In her May 19, 2012, RenewEveryDay.com blog post, “Baby Chicks — Carry the Message, Not the Alcoholic,” Ashley Dane (Follow Your Bliss) opens with this stupendously apt analogy:
“I was thinking the other day of something I heard about years ago. It was a story about how important it is for a baby chick to fight its way out of the egg. It is quite a struggle, and the impulse for any kind-hearted person would be to help the little guy out. So someone did that, and the baby chick died shortly thereafter. Apparently, the struggle to emerge activated necessary muscles that the chick would need for survival outside the egg. It needed to strengthen its neck muscles with the pecking and squirming, its little legs with the kicking and scratching. It is the same for us. We develop muscles and skills in our emerging process in recovery that are critical to our survival in sobriety. That is why they say to carry the message, and not the alcoholic – if we carry the alcoholic, they may not gain the musculature they need for the future. It isn’t always easy to know the dividing line between being of service, and being an enabler for other negative behaviors.”
Ashley Dane goes on to talk about the errant desire to chase after the unwilling.
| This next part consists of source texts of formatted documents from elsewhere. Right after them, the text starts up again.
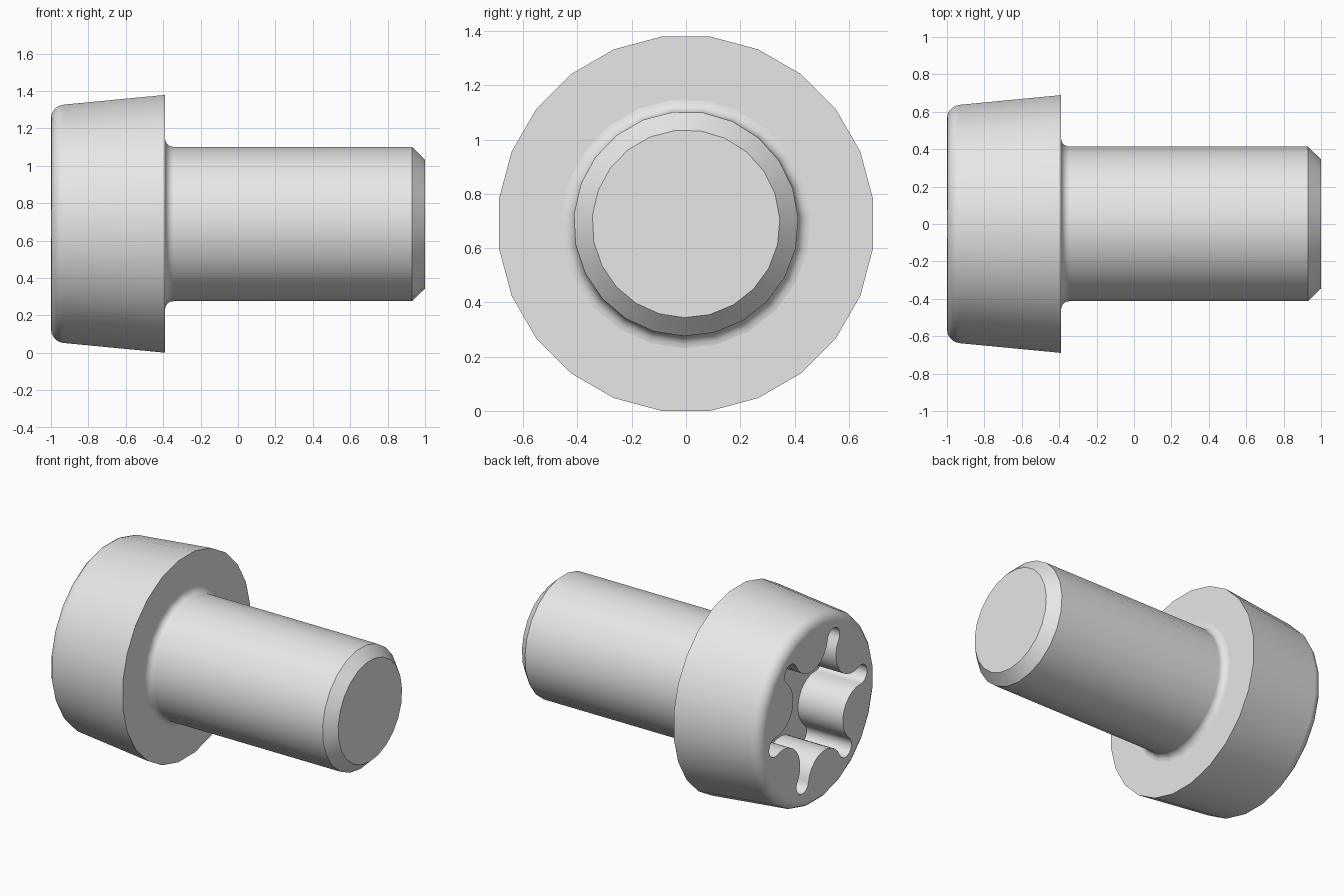
import bpy, bmesh, math

if "Cube" in bpy.data.objects:
    bpy.data.objects.remove(bpy.data.objects["Cube"], do_unlink=True)

AXIS_Z = 0.69  # height of the screw axis, which runs along x

steel = bpy.data.materials.new("light_grey_steel")
steel.use_nodes = True
steel.diffuse_color = (0.8, 0.8, 0.8, 1)
steel.node_tree.nodes["Principled BSDF"].inputs["Base Color"].default_value = (0.8, 0.8, 0.8, 1)


def skin(name, rings):
    """Closed solid from a list of equal-length point rings."""
    bm = bmesh.new()
    loops = [[bm.verts.new(p) for p in ring] for ring in rings]
    n = len(loops[0])
    for a, b in zip(loops, loops[1:]):
        for i in range(n):
            j = (i + 1) % n
            bm.faces.new((a[i], a[j], b[j], b[i]))
    bm.faces.new(loops[0])
    bm.faces.new(loops[-1])
    bmesh.ops.recalc_face_normals(bm, faces=bm.faces)
    mesh = bpy.data.meshes.new(name)
    bm.to_mesh(mesh)
    bm.free()
    mesh.materials.append(steel)
    obj = bpy.data.objects.new(name, mesh)
    bpy.context.collection.objects.link(obj)
    return obj


def lathe(name, profile, sides, phase):
    """Turn (x, radius) points round the screw axis."""
    angles = [math.radians(phase) + math.tau * i / sides for i in range(sides)]
    return skin(name, [[(x, r * math.cos(a), AXIS_Z + r * math.sin(a)) for a in angles]
                       for x, r in profile])


def arc(cx, cy, r, start, end, steps):
    """Points on an arc, angles in degrees."""
    return [(cx + r * math.cos(math.radians(start + (end - start) * i / steps)),
             cy + r * math.sin(math.radians(start + (end - start) * i / steps)))
            for i in range(steps + 1)]


def activate(obj):
    bpy.ops.object.select_all(action='DESELECT')
    obj.select_set(True)
    bpy.context.view_layer.objects.active = obj


def smooth(obj):
    activate(obj)
    bpy.ops.object.shade_smooth_by_angle(angle=math.radians(30))
    mod = obj.modifiers.new("flat_caps", 'WEIGHTED_NORMAL')
    mod.keep_sharp = True


# Tapered head with a rounded front corner
head = lathe("head", arc(-0.925, 0.568, 0.075, 180, 95, 5) + [(-0.39, 0.695)], 24, 7.5)

# Six-lobed socket outline: narrow lobes joined by wide inward bumps
LOBE_R, LOBE_D = 0.065, 0.47
BUMP_R, BUMP_D = 0.182, 0.482
bx, by = BUMP_D * math.cos(math.radians(30)), BUMP_D * math.sin(math.radians(30))
tangent = math.degrees(math.atan2(by, bx - LOBE_D))
sector = arc(LOBE_D, 0, LOBE_R, -tangent, tangent, 12)
sector += arc(bx, by, BUMP_R, tangent + 180, 240 - tangent, 10)[1:-1]
outline = []
for k in range(6):
    t = math.radians(51 + 60 * k)
    outline += [(u * math.cos(t) - v * math.sin(t), u * math.sin(t) + v * math.cos(t))
                for u, v in sector]

# Cut the socket into the head
cutter = skin("socket_cutter", [[(x, y, AXIS_Z + z) for y, z in outline] for x in (-1.1, -0.66)])
cutter.hide_render = True
cut = head.modifiers.new("socket", 'BOOLEAN')
cut.operation = 'DIFFERENCE'
cut.solver = 'EXACT'
cut.object = cutter
activate(head)
bpy.ops.object.modifier_apply(modifier=cut.name)
bpy.data.objects.remove(cutter, do_unlink=True)
smooth(head)

# Shaft with a fillet at the head and a chamfered end
fillet = arc(-0.345, 0.459, 0.045, 180, 270, 5)
shaft = lathe("shaft", [(-0.45, 0.459)] + fillet + [(0.93, 0.414), (1.0, 0.346)], 23, -91)
smooth(shaft)
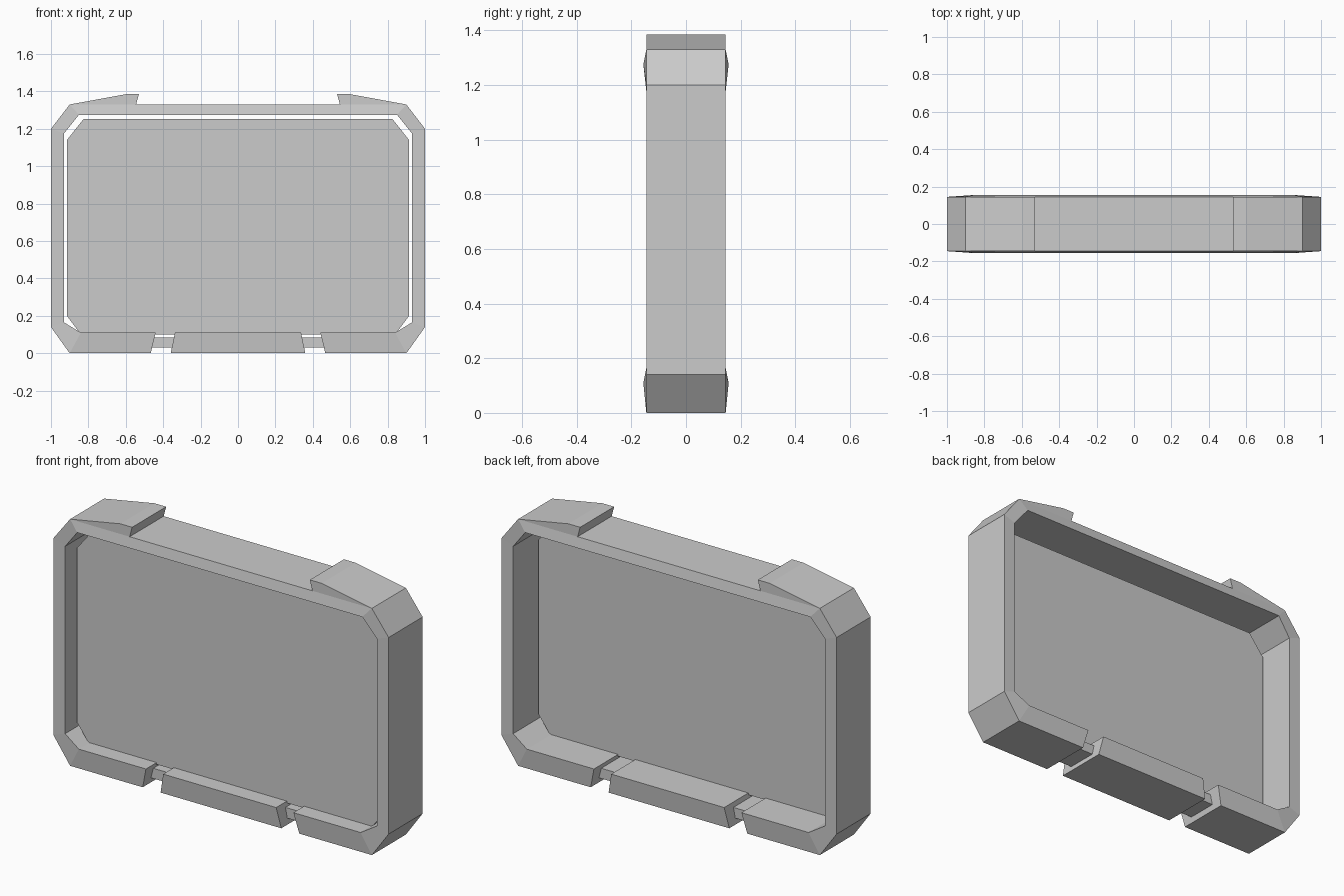
import bpy, bmesh

if "Cube" in bpy.data.objects:
    bpy.data.objects.remove(bpy.data.objects["Cube"])

DEPTH = 0.145   # half thickness at the outer rim
LIP = 0.156     # half thickness at the raised inner edge


def finish(bm, name, mirror=True):
    bmesh.ops.recalc_face_normals(bm, faces=bm.faces)
    mesh = bpy.data.meshes.new(name)
    bm.to_mesh(mesh)
    bm.free()
    ob = bpy.data.objects.new(name, mesh)
    bpy.context.collection.objects.link(ob)
    if mirror:
        mod = ob.modifiers.new("mirror", 'MIRROR')
        mod.merge_threshold = 0.0005
    return ob


def strip(name, stations, cap_start=False, cap_end=False):
    """Sweep a four-sided section through (outer x, z, inner x, z, inner y)."""
    bm = bmesh.new()
    rings = []
    for ox, oz, ix, iz, iy in stations:
        pts = [(ox, -DEPTH, oz), (ox, DEPTH, oz), (ix, iy, iz), (ix, -iy, iz)]
        rings.append([bm.verts.new(p) for p in pts])
    for a, b in zip(rings, rings[1:]):
        for i in range(4):
            j = (i + 1) % 4
            bm.faces.new((a[i], a[j], b[j], b[i]))
    if cap_start:
        bm.faces.new(rings[0])
    if cap_end:
        bm.faces.new(rings[-1])
    return finish(bm, name)


def prism(name, profile, y0, y1, mirror=True):
    """Extrude an x-z outline from y0 to y1."""
    bm = bmesh.new()
    front = [bm.verts.new((x, y0, z)) for x, z in profile]
    back = [bm.verts.new((x, y1, z)) for x, z in profile]
    bm.faces.new(front)
    bm.faces.new(back[::-1])
    for i in range(len(profile)):
        j = (i + 1) % len(profile)
        bm.faces.new((front[i], front[j], back[j], back[i]))
    return finish(bm, name, mirror)


# Main frame, open along the bottom
strip("frame", [
    (0.00, 1.33, 0.00, 1.275, LIP),
    (0.90, 1.33, 0.85, 1.275, LIP),
    (1.00, 1.20, 0.93, 1.175, DEPTH),
    (1.00, 0.14, 0.93, 0.165, DEPTH),
    (0.90, 0.00, 0.84, 0.11, LIP),
    (0.467, 0.00, 0.44, 0.11, LIP),
], cap_end=True)

# Separate block in the middle of the bottom rail
strip("bottom_block", [
    (0.36, 0.00, 0.337, 0.11, LIP),
    (0.00, 0.00, 0.00, 0.11, LIP),
], cap_start=True)

# Short bars joining the bottom block to the frame
prism("hinge_bar", [(0.34, 0.03), (0.464, 0.03), (0.45, 0.085), (0.335, 0.085)],
      -0.085, 0.085)

# Raised wedges on the top rail
prism("top_lug", [(0.90, 1.33), (0.60, 1.385), (0.53, 1.385), (0.545, 1.33)],
      -DEPTH, DEPTH)

# Thin panel floating inside the frame
half = [(0.84, 0.10), (0.915, 0.20), (0.915, 1.14), (0.825, 1.253)]
prism("panel", half + [(-x, z) for x, z in reversed(half)], -0.065, -0.05, mirror=False)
It’s a post well worth reading.
So, when someone I know or, even more painfully, when one of the men I sponsor and genuinely care about leaves the program to drink, I call (once, twice, maybe three times) to remind them my door is open. And then I remind myself (again and again) that I’m as powerless over their drinking as I am over my own in the absence of a solution.
I remind myself that the only requirement for membership in Alcoholics Anonymous is a desire to stop drinking. I remind myself that I can’t instill the desperation that awakens that desire, only alcohol can. I remind myself that far more people need help than want it, yet we can only reach the wannabes. I remind myself, finally, that they will either drink their way back when the pain is great enough, or drink themselves to the gates of insanity and death. Ultimately, relapse is a means to one end or the other, but it is always a means to an end.